**The task:**
Once you find the line with "# Threaded shank: a" in the data that follows, repeat it and every line after it exactly, through the line with "trim.hide_render = True".

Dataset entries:
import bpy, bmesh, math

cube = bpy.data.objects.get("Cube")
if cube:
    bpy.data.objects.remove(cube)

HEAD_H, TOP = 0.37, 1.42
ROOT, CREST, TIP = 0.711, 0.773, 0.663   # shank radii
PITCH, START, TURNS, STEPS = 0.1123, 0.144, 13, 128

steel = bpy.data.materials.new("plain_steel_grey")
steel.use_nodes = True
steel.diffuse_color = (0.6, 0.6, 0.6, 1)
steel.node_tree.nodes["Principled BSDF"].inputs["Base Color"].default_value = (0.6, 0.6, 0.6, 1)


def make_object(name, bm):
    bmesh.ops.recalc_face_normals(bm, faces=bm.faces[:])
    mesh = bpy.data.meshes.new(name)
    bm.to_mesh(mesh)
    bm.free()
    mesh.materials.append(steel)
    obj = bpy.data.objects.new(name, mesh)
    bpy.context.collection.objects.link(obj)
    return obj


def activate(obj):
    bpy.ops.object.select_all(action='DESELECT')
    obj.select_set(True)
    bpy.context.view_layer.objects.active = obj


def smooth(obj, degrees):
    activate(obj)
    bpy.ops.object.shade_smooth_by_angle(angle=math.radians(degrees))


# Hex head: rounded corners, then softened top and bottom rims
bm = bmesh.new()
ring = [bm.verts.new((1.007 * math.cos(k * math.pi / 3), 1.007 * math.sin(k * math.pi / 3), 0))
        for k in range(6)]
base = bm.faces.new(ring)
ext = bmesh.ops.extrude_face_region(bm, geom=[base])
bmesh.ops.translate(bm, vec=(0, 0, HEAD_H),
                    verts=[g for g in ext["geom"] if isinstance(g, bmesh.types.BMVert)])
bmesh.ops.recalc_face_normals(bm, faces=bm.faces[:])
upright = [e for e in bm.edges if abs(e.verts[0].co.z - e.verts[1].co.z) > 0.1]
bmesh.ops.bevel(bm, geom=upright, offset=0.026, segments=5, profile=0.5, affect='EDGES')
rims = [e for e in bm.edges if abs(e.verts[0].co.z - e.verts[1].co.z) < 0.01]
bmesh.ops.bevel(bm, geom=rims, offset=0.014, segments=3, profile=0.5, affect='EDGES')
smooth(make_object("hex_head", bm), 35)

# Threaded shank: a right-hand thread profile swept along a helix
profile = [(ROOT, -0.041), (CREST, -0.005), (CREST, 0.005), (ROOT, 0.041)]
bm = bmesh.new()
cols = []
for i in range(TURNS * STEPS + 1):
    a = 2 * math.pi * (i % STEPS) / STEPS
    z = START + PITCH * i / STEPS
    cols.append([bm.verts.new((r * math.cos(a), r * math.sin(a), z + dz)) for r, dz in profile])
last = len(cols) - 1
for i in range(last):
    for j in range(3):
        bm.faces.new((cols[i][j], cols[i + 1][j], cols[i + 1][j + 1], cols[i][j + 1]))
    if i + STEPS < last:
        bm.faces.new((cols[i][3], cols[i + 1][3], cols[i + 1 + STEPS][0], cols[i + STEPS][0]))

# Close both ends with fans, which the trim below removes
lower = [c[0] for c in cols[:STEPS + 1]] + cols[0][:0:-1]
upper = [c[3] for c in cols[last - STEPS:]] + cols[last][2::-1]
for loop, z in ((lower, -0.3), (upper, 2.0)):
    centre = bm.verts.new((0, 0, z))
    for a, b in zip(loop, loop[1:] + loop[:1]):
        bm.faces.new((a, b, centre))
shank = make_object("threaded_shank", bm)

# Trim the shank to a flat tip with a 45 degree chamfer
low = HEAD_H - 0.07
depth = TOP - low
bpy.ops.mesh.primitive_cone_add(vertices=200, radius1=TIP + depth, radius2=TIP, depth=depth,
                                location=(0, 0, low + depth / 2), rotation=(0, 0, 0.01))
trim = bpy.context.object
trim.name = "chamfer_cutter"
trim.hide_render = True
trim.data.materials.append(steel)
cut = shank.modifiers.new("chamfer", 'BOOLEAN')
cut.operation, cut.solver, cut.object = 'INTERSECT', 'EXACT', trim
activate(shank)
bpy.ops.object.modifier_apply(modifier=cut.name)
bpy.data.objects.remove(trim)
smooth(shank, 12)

**Finished exercise:**
# Threaded shank: a right-hand thread profile swept along a helix
profile = [(ROOT, -0.041), (CREST, -0.005), (CREST, 0.005), (ROOT, 0.041)]
bm = bmesh.new()
cols = []
for i in range(TURNS * STEPS + 1):
    a = 2 * math.pi * (i % STEPS) / STEPS
    z = START + PITCH * i / STEPS
    cols.append([bm.verts.new((r * math.cos(a), r * math.sin(a), z + dz)) for r, dz in profile])
last = len(cols) - 1
for i in range(last):
    for j in range(3):
        bm.faces.new((cols[i][j], cols[i + 1][j], cols[i + 1][j + 1], cols[i][j + 1]))
    if i + STEPS < last:
        bm.faces.new((cols[i][3], cols[i + 1][3], cols[i + 1 + STEPS][0], cols[i + STEPS][0]))

# Close both ends with fans, which the trim below removes
lower = [c[0] for c in cols[:STEPS + 1]] + cols[0][:0:-1]
upper = [c[3] for c in cols[last - STEPS:]] + cols[last][2::-1]
for loop, z in ((lower, -0.3), (upper, 2.0)):
    centre = bm.verts.new((0, 0, z))
    for a, b in zip(loop, loop[1:] + loop[:1]):
        bm.faces.new((a, b, centre))
shank = make_object("threaded_shank", bm)

# Trim the shank to a flat tip with a 45 degree chamfer
low = HEAD_H - 0.07
depth = TOP - low
bpy.ops.mesh.primitive_cone_add(vertices=200, radius1=TIP + depth, radius2=TIP, depth=depth,
                                location=(0, 0, low + depth / 2), rotation=(0, 0, 0.01))
trim = bpy.context.object
trim.name = "chamfer_cutter"
trim.hide_render = True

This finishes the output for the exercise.